Four of the longest-serving jurors in British history have spoken out about the impact sitting on a 20-month trial has had on their lives.
The group, identified as Julie, Anne-Marie, Paul and Emma, said they struggled to go back to normality after deliberating on the trial of Edwin McLaren and his wife Lorraine for property fraud.
The trial, which began in September 2015 at the High Court in Glasgow, finally ended in May after nearly two years. Edwin McLaren was found guilty and handed an 11-year prison sentence.
Speaking to the BBC, 37-year-old Julie said the trial had a significant impact on her life and she struggled to return to her work at a travel agency when it finished.
“I went back and did two days’ training and then I went two days into the shop. I’ve never been back since,” she said.
“I’ve not given it up yet. I am going through the doctor and trying to get back into it,” she continued, adding she was still struggling several months on.

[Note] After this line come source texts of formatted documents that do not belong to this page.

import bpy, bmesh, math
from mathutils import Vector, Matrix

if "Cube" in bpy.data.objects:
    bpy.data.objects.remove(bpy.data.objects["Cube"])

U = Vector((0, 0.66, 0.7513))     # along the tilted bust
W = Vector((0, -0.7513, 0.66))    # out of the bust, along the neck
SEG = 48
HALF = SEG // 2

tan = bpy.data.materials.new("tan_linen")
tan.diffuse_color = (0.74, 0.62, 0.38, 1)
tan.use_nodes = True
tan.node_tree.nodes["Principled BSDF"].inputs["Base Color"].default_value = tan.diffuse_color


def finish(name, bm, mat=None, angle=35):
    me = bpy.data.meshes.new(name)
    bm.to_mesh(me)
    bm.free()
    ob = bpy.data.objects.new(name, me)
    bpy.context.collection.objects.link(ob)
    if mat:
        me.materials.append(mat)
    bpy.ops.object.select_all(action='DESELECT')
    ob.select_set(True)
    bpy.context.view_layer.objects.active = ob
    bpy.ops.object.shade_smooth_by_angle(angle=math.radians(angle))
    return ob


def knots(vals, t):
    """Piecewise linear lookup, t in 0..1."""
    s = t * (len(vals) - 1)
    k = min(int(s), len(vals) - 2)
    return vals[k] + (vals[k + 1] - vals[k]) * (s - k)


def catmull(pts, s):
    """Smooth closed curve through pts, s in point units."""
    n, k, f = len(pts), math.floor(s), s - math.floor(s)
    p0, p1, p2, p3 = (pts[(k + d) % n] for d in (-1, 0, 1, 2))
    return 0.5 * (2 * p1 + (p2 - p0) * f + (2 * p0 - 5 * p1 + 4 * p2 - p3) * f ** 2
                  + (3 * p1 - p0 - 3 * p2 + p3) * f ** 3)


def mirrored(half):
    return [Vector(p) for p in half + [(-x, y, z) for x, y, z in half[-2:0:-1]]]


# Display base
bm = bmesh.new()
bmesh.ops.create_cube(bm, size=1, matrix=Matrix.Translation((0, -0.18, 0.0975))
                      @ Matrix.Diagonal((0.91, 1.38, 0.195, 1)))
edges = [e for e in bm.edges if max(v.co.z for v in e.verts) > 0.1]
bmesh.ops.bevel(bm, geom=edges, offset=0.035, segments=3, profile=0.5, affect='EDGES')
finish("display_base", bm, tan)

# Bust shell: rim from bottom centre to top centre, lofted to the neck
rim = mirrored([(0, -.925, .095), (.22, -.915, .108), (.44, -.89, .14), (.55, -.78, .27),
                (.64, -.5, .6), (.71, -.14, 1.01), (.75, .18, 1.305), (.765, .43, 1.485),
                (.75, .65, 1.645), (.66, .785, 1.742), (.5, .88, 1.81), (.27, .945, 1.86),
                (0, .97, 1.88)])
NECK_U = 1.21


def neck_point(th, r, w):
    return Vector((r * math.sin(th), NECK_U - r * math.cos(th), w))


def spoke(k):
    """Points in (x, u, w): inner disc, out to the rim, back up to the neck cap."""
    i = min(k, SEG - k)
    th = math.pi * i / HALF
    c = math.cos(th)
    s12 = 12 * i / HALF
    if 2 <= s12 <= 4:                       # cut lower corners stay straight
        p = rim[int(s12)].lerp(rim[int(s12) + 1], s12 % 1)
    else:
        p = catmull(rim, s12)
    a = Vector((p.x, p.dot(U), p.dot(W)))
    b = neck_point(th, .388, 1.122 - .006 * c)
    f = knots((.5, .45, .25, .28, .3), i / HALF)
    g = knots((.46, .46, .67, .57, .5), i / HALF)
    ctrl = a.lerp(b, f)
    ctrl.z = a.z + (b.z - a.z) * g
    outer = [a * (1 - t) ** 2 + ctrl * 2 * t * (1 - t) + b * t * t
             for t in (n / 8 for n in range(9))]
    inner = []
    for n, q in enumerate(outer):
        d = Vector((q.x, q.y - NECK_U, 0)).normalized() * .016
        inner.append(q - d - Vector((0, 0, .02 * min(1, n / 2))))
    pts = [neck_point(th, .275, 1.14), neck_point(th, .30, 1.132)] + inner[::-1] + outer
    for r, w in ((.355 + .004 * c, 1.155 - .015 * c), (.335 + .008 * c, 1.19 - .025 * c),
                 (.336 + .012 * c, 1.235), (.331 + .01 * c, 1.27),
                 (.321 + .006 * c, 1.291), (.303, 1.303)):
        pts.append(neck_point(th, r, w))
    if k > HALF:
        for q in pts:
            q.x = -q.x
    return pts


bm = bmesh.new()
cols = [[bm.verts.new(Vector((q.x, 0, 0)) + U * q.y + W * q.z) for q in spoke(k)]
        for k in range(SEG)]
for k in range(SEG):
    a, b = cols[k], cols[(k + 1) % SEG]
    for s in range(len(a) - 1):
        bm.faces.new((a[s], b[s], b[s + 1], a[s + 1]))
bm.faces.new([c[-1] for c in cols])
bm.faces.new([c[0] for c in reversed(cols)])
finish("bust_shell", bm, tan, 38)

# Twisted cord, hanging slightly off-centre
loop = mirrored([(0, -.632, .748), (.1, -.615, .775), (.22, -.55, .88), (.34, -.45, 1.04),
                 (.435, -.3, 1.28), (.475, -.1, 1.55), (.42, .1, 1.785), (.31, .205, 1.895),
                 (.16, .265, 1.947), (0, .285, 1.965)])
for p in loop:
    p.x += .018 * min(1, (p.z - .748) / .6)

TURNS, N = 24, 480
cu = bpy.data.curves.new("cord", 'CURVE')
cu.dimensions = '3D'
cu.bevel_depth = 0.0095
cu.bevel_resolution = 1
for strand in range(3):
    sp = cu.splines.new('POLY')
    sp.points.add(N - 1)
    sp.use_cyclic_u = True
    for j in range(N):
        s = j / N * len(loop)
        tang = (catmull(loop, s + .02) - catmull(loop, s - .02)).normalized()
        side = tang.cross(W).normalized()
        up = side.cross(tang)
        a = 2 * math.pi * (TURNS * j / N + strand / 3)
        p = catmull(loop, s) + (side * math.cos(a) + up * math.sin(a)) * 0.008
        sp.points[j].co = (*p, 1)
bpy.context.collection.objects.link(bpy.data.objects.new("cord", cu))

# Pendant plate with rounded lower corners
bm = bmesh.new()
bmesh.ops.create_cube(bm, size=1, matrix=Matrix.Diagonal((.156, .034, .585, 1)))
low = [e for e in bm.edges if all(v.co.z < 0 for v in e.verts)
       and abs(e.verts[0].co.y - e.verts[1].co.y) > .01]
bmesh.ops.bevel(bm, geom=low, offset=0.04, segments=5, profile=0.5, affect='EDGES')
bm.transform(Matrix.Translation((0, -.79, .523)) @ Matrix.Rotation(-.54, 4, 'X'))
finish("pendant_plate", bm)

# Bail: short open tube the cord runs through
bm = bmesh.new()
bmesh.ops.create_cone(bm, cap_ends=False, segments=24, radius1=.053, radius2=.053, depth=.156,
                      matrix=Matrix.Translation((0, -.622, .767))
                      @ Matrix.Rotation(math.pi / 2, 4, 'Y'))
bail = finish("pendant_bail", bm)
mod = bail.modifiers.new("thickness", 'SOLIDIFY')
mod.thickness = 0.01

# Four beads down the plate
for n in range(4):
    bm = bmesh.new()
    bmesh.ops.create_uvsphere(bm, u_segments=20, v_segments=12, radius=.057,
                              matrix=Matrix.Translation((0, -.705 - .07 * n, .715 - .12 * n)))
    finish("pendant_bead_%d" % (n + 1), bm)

“I’m really struggling with communication now. There should be more psychological support made available for jurors who sit through long trials.”

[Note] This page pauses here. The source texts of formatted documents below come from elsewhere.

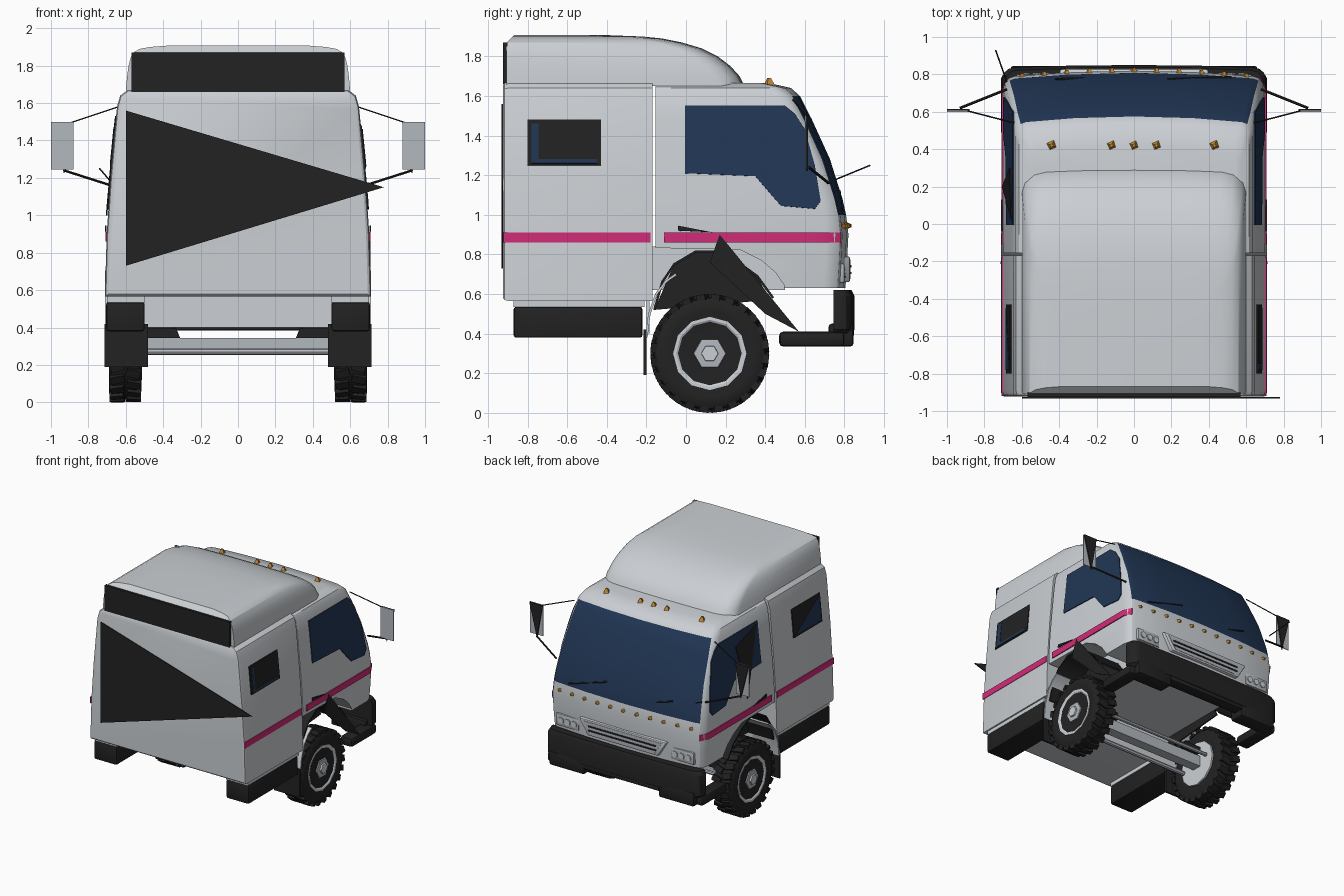
import bpy, bmesh, math
from mathutils import Matrix, Vector

if "Cube" in bpy.data.objects:
    bpy.data.objects.remove(bpy.data.objects["Cube"])

def mat(name, r, g, b):
    m = bpy.data.materials.new(name)
    m.diffuse_color = (r, g, b, 1)
    m.use_nodes = True
    m.node_tree.nodes["Principled BSDF"].inputs["Base Color"].default_value = m.diffuse_color
    return m

GREY = mat("body_grey", 0.60, 0.63, 0.66)
STEEL = mat("steel_grey", 0.45, 0.48, 0.52)
BLACK = mat("black_plastic", 0.016, 0.016, 0.016)
GLASS = mat("blue_glass", 0.015, 0.037, 0.09)
PINK = mat("pink_stripe", 0.65, 0.025, 0.19)
AMBER = mat("amber_lamp", 0.60, 0.27, 0.03)

def finish(name, bm, *mats, bevel=0, solid=0):
    bmesh.ops.recalc_face_normals(bm, faces=bm.faces)
    me = bpy.data.meshes.new(name)
    bm.to_mesh(me)
    bm.free()
    ob = bpy.data.objects.new(name, me)
    bpy.context.collection.objects.link(ob)
    for m in mats:
        me.materials.append(m)
    if solid:
        md = ob.modifiers.new("solid", 'SOLIDIFY')
        md.thickness, md.offset = solid, 0
    if bevel:
        md = ob.modifiers.new("bevel", 'BEVEL')
        md.width, md.segments, md.limit_method = bevel, 2, 'ANGLE'
    return ob

def loft(name, rings, *mats, rule=None, **kw):
    bm = bmesh.new()
    vs = [[bm.verts.new(p) for p in r] for r in rings]
    n = len(rings[0])
    for a, b in zip(vs, vs[1:]):
        for i in range(n):
            f = bm.faces.new((a[i], a[(i + 1) % n], b[(i + 1) % n], b[i]))
            if rule and rule(f.calc_center_median(), i, n):
                f.material_index = 1
    bm.faces.new(vs[0])
    bm.faces.new(vs[-1])
    return finish(name, bm, *mats, **kw)

def prism(name, pts, axis, a, b, m, **kw):
    # 2D outline pushed along one axis from a to b
    put = {'x': lambda p, t: (t, p[0], p[1]), 'y': lambda p, t: (p[0], t, p[1])}[axis]
    return loft(name, [[put(p, t) for p in pts] for t in (a, b)], m, **kw)

def box(name, x0, x1, y0, y1, z0, z1, m, **kw):
    return prism(name, [(y0, z0), (y1, z0), (y1, z1), (y0, z1)], 'x', x0, x1, m, **kw)

def rod(name, p, q, r, m, sides=6):
    p, q = Vector(p), Vector(q)
    rot = (q - p).to_track_quat('Z', 'Y').to_matrix()
    rings = [[c + rot @ Vector((r * math.cos(i * math.tau / sides), r * math.sin(i * math.tau / sides), 0))
              for i in range(sides)] for c in (p, q)]
    return loft(name, rings, m)

def plan(z, hw, yf, yb, c, d, b):
    # plan outline with bowed front and elliptical front corners
    h = [(hw * 0.5, yf - b * 0.3)]
    for t in (0, 30, 60, 90):
        t = math.radians(t)
        h.append((hw - c + c * math.sin(t), yf - b - d * (1 - math.cos(t))))
    h.append((hw, yb))
    return [(0, yf, z)] + [(x, y, z) for x, y in h] + [(-x, y, z) for x, y in reversed(h)]

# ---- cab shell: z, half width, front y
CAB = [(0.63, 0.69, 0.805), (0.75, 0.697, 0.812), (0.9, 0.70, 0.82), (1.0, 0.695, 0.808),
       (1.08, 0.69, 0.79), (1.28, 0.672, 0.727), (1.48, 0.652, 0.636), (1.6, 0.636, 0.575),
       (1.64, 0.615, 0.53), (1.665, 0.57, 0.42)]

def at(z):
    for (z0, w0, y0), (z1, w1, y1) in zip(CAB, CAB[1:]):
        if z <= z1:
            t = (z - z0) / (z1 - z0)
            return w0 + t * (w1 - w0), y0 + t * (y1 - y0)

def side_x(y, z):
    hw, yf = at(z)
    k = max(0, min(1, (y - (yf - 0.11)) / 0.08))
    return hw - 0.06 + 0.06 * math.sqrt(1 - k * k)

cab = loft("cab_shell", [plan(z, w, y, -0.155, 0.06, 0.08, 0.03) for z, w, y in CAB], GREY, GLASS,
           rule=lambda c, i, n: 1.0 < c.z < 1.6 and (i < 3 or i >= n - 3))
cutter = prism("arch_cutter", [(-0.3, 0.5), (0.495, 0.5), (0.495, 0.645), (0.45, 0.71), (0.38, 0.77),
                               (0.27, 0.825), (-0.3, 0.835)], 'x', -0.9, 0.9, GREY)
cutter.hide_render = True
md = cab.modifiers.new("arch", 'BOOLEAN')
md.operation, md.object, md.solver = 'DIFFERENCE', cutter, 'EXACT'

# ---- sleeper box
half = [(0.712, 0.565), (0.702, 0.9), (0.682, 1.2), (0.647, 1.58), (0.63, 1.64), (0.59, 1.67)]
sec = half + [(-x, z) for x, z in reversed(half)]
loft("sleeper_box", [[(x * k, y, 1.1 + (z - 1.1) * k) for x, z in sec]
                     for y, k in ((-0.923, 0.975), (-0.915, 0.992), (-0.895, 1), (-0.168, 1))], GREY)

# ---- roof fairing and its rear panel
FAIR = [(1.65, 0.60, 0.295), (1.70, 0.597, 0.27), (1.75, 0.592, 0.225), (1.80, 0.585, 0.16),
        (1.84, 0.575, 0.08), (1.87, 0.56, -0.02), (1.89, 0.525, -0.12), (1.90, 0.47, -0.22), (1.907, 0.38, -0.4)]
loft("roof_fairing", [plan(z, w, y, -0.905 + max(0, z - 1.87), 0.13, 0.12, 0.01) for z, w, y in FAIR], GREY)
box("fairing_rear_panel", -0.57, 0.57, -0.925, -0.90, 1.66, 1.87, BLACK)

# ---- rear triangular panel
prism("rear_triangle_panel", [(-0.6, 1.56), (-0.6, 0.73), (0.78, 1.15)], 'y', -0.932, -0.925, BLACK)

def side_plate(name, s, pts, m, off=0.003):
    bm = bmesh.new()
    bm.faces.new([bm.verts.new((s * (side_x(y, z) + off), y, z)) for y, z in pts])
    return finish(name, bm, m, solid=0.008)

def stripe(name, s, y0, y1):
    bm = bmesh.new()
    cols = []
    for i in range(15):
        y = y0 + (y1 - y0) * i / 14
        cols.append([bm.verts.new((s * (side_x(y, z) + 0.004), y, z)) for z in (0.86, 0.91)])
    for a, b in zip(cols, cols[1:]):
        bm.faces.new((a[0], b[0], b[1], a[1]))
    finish(name, bm, PINK, solid=0.008)

def wheel_rings(s, prof, n):
    return [[(s * x, 0.12 + r * math.cos(i * math.tau / n), 0.30 + r * math.sin(i * math.tau / n))
             for i in range(n)] for x, r in prof]

for s, side in ((1, "right"), (-1, "left")):
    # windows, stripes, handle
    side_plate(side + "_door_window", s, [(-0.005, 1.55), (0.5, 1.55), (0.55, 1.51), (0.6, 1.43), (0.65, 1.25),
               (0.68, 1.07), (0.65, 1.03), (0.48, 1.045), (0.44, 1.09), (0.35, 1.195), (-0.005, 1.21)], GLASS)
    side_plate(side + "_sleeper_window_frame", s, [(-0.8, 1.25), (-0.43, 1.25), (-0.43, 1.48), (-0.8, 1.48)],
               BLACK, 0.006)
    if s > 0:
        side_plate("right_sleeper_glass", s, [(-0.78, 1.26), (-0.45, 1.26), (-0.45, 1.28), (-0.745, 1.28),
                   (-0.745, 1.46), (-0.78, 1.46)], GLASS, 0.009)
        # pointed flare over the right wheel
        prism("right_fender_flare", [(0.17, 0.9), (0.57, 0.41), (0.40, 0.5), (0.12, 0.76)], 'x', 0.70, 0.708, BLACK)
    else:
        side_plate("left_sleeper_glass", s, [(-0.78, 1.27), (-0.45, 1.27), (-0.78, 1.46)], GLASS, 0.009)
        side_plate("left_window_shade", s, [(0.02, 1.53), (0.3, 1.45), (0.2, 1.0)], BLACK, 0.008)
        rod("left_front_antenna", (-0.68, 0.76, 1.18), (-0.74, 0.93, 1.25), 0.004, BLACK)
    stripe(side + "_sleeper_stripe", s, -0.92, -0.18)
    stripe(side + "_door_stripe", s, -0.11, 0.78)
    side_plate(side + "_door_handle", s, [(-0.04, 0.945), (-0.04, 0.92), (0.13, 0.912)], BLACK, 0.008)

    # mirror: plate, housing and arms
    box(side + "_mirror_glass", s * 0.88, s * 1.0, 0.60, 0.606, 1.245, 1.50, STEEL)
    prism(side + "_mirror_housing", [(s * 0.88, 1.5), (s * 1.0, 1.5), (s * 0.93, 1.22)], 'y', 0.607, 0.615, BLACK)
    rod(side + "_mirror_upper_arm", (s * 0.64, 0.54, 1.58), (s * 0.91, 0.61, 1.49), 0.004, BLACK)
    rod(side + "_mirror_lower_arm", (s * 0.68, 0.72, 1.16), (s * 0.93, 0.62, 1.24), 0.007, BLACK)

    # wheel
    loft(side + "_tyre", wheel_rings(s, [(0.525, 0.18), (0.517, 0.24), (0.53, 0.275), (0.55, 0.285), (0.65, 0.285),
         (0.675, 0.278), (0.69, 0.25), (0.69, 0.215), (0.682, 0.18)], 36), BLACK)
    bm = bmesh.new()
    for row, xc in enumerate((0.56, 0.645)):
        for i in range(24):
            M = (Matrix.Translation((0, 0.12, 0.30)) @ Matrix.Rotation((i + row / 2) * math.tau / 24, 4, 'X')
                 @ Matrix.Translation((s * xc, 0, 0.284)) @ Matrix.Rotation(0.25 * s * (1 - 2 * row), 4, 'Z')
                 @ Matrix.Diagonal((0.075, 0.046, 0.03, 1)))
            bmesh.ops.create_cube(bm, size=1, matrix=M)
    finish(side + "_tyre_tread", bm, BLACK)
    loft(side + "_rim", wheel_rings(s, [(0.512, 0.12), (0.512, 0.18), (0.688, 0.185), (0.688, 0.17),
                                        (0.675, 0.15)], 12), GREY)
    loft(side + "_hub", wheel_rings(s, [(0.66, 0.09), (0.69, 0.08), (0.692, 0.06)], 6), STEEL)
    loft(side + "_hub_nut", wheel_rings(s, [(0.68, 0.045), (0.705, 0.042)], 6), GREY)

    # black wheel arch and grey mudguard: thin curved strips
    def strip(name, pts, x0, x1, m, th):
        bm = bmesh.new()
        cols = [[bm.verts.new((s * x, y, z)) for x in (x0, x1)] for y, z in pts]
        for a, b in zip(cols, cols[1:]):
            bm.faces.new((a[0], b[0], b[1], a[1]))
        finish(side + name, bm, m, solid=th)
    strip("_wheel_arch", [(-0.16, 0.52), (-0.12, 0.66), (-0.06, 0.75), (0.05, 0.815), (0.15, 0.815), (0.25, 0.77),
                          (0.36, 0.69), (0.44, 0.58)], 0.46, 0.69, BLACK, 0.012)
    prism(side + "_arch_liner", [(-0.16, 0.52), (-0.06, 0.75), (0.05, 0.81), (0.15, 0.81), (0.25, 0.77),
                                 (0.36, 0.69), (0.42, 0.57)], 'x', s * 0.455, s * 0.465, BLACK)
    strip("_mudguard", [(-0.2, 0.38), (-0.185, 0.5), (-0.15, 0.6), (-0.1, 0.665), (-0.05, 0.70)],
          0.48, 0.712, GREY, 0.012)
    box(side + "_mud_flap", s * 0.48, s * 0.714, -0.215, -0.20, 0.19, 0.42, BLACK)

    # side storage box with trim
    box(side + "_storage_box", s * 0.5, s * 0.705, -0.87, -0.22, 0.38, 0.535, BLACK, bevel=0.012)
    box(side + "_storage_trim", s * 0.5, s * 0.70, -0.87, -0.21, 0.535, 0.57, GREY)

    # bumper ends
    box(side + "_bumper_wing", s * 0.6, s * 0.71, 0.47, 0.80, 0.335, 0.41, BLACK, bevel=0.02)
    box(side + "_bumper_corner", s * 0.34, s * 0.66, 0.72, 0.845, 0.335, 0.45, BLACK, bevel=0.015)
    # headlamps
    box(side + "_headlamp_bezel", s * 0.42, s * 0.63, 0.74, 0.80, 0.655, 0.755, STEEL, bevel=0.01)
    for i in range(3):
        x = s * (0.46 + 0.06 * i)
        rod(side + "_headlamp", (x, 0.77, 0.705), (x, 0.808, 0.705), 0.025, GREY, 10)
    # wiper
    rod(side + "_wiper_arm", (s * 0.3 + 0.22, 0.785, 1.02), (s * 0.3 - 0.12, 0.775, 1.12), 0.006, BLACK)

# ---- bumper
loft("front_bumper", [plan(z, w, y, 0.745, 0.07, 0.06, 0.012) for z, w, y in
     ((0.40, 0.69, 0.83), (0.42, 0.705, 0.85), (0.59, 0.705, 0.85), (0.62, 0.69, 0.835))], BLACK)
box("bumper_step", -0.35, 0.35, 0.76, 0.848, 0.385, 0.42, BLACK, bevel=0.008)

# ---- grille: frame, opening and slats
prism("grille_frame", [(-0.40, 0.79), (0.40, 0.79), (0.32, 0.66), (-0.32, 0.66)], 'y', 0.76, 0.828, GREY, bevel=0.01)
prism("grille_opening", [(-0.36, 0.775), (0.36, 0.775), (0.29, 0.675), (-0.29, 0.675)], 'y', 0.80, 0.831, STEEL)
for z in (0.70, 0.735):
    box("grille_slat", -0.31, 0.31, 0.80, 0.836, z, z + 0.012, BLACK)

# ---- lamps on roof and under the windscreen
def lamp(name, x, y, z, r, axis):
    d = Vector(axis)
    rot = d.to_track_quat('Z', 'Y').to_matrix()
    rings = [[Vector((x, y, z)) + d * h + rot @ Vector((k * r * math.cos(a), k * r * math.sin(a), 0))
              for a in [math.tau * (i + 0.75) / 4 for i in range(4)]] for h, k in ((0, 1), (0.035, 0.35))]
    loft(name, rings, AMBER)

for x in (-0.44, -0.12, 0, 0.12, 0.43):
    lamp("roof_marker_lamp", x, 0.42, 1.655, 0.03, (0, 0, 1))
for i in range(11):
    x = -0.6 + 0.12 * i
    lamp("front_marker_lamp", x, 0.80 - 0.03 * abs(x / 0.6) ** 2, 0.945, 0.024, (0, 1, 0))

# ---- axle, rods and belly panel
box("front_axle_beam", -0.53, 0.53, 0.08, 0.16, 0.26, 0.345, STEEL)
rod("steering_rod", (-0.5, -0.02, 0.27), (0.5, -0.02, 0.27), 0.018, STEEL, 8)
rod("drag_rod", (-0.5, 0.24, 0.32), (0.5, 0.24, 0.32), 0.015, STEEL, 8)
box("belly_panel", -0.5, 0.5, -0.20, -0.185, 0.40, 0.57, GREY)
for s in (1, -1):
    prism("axle_bracket", [(s * 0.33, 0.395), (s * 0.48, 0.395), (s * 0.48, 0.345), (s * 0.31, 0.345)],
          'y', 0.05, 0.2, BLACK)
box("cab_floor", -0.455, 0.455, -0.17, 0.5, 0.62, 0.84, GREY)

# ---- apply modifiers, drop the cutter, shade
bpy.ops.object.select_all(action='SELECT')
bpy.context.view_layer.objects.active = cab
bpy.ops.object.convert(target='MESH')
bpy.data.objects.remove(cutter)
bpy.context.view_layer.objects.active = cab
bpy.ops.object.shade_smooth_by_angle(angle=math.radians(32))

Anne-Marie said she found it difficult to return to her job as a civil servant.
“It was a totally different way of life for 20 months, and then the day it finished you are back to what is supposed to be normal and it is difficult to adjust.”
The Jury Central Summoning Bureau selects names at random from the electoral register to do jury service, which normally lasts 10 working days but can be longer.
People aged 18 to 75 can be called to sit on a jury, as the age limit was raised from 70 last year.
During jury service, a juror may sit on more than one trial.
Jurors who find a trial distressing can speak to court staff for advice and are urged to contact the Samaritans if necessary.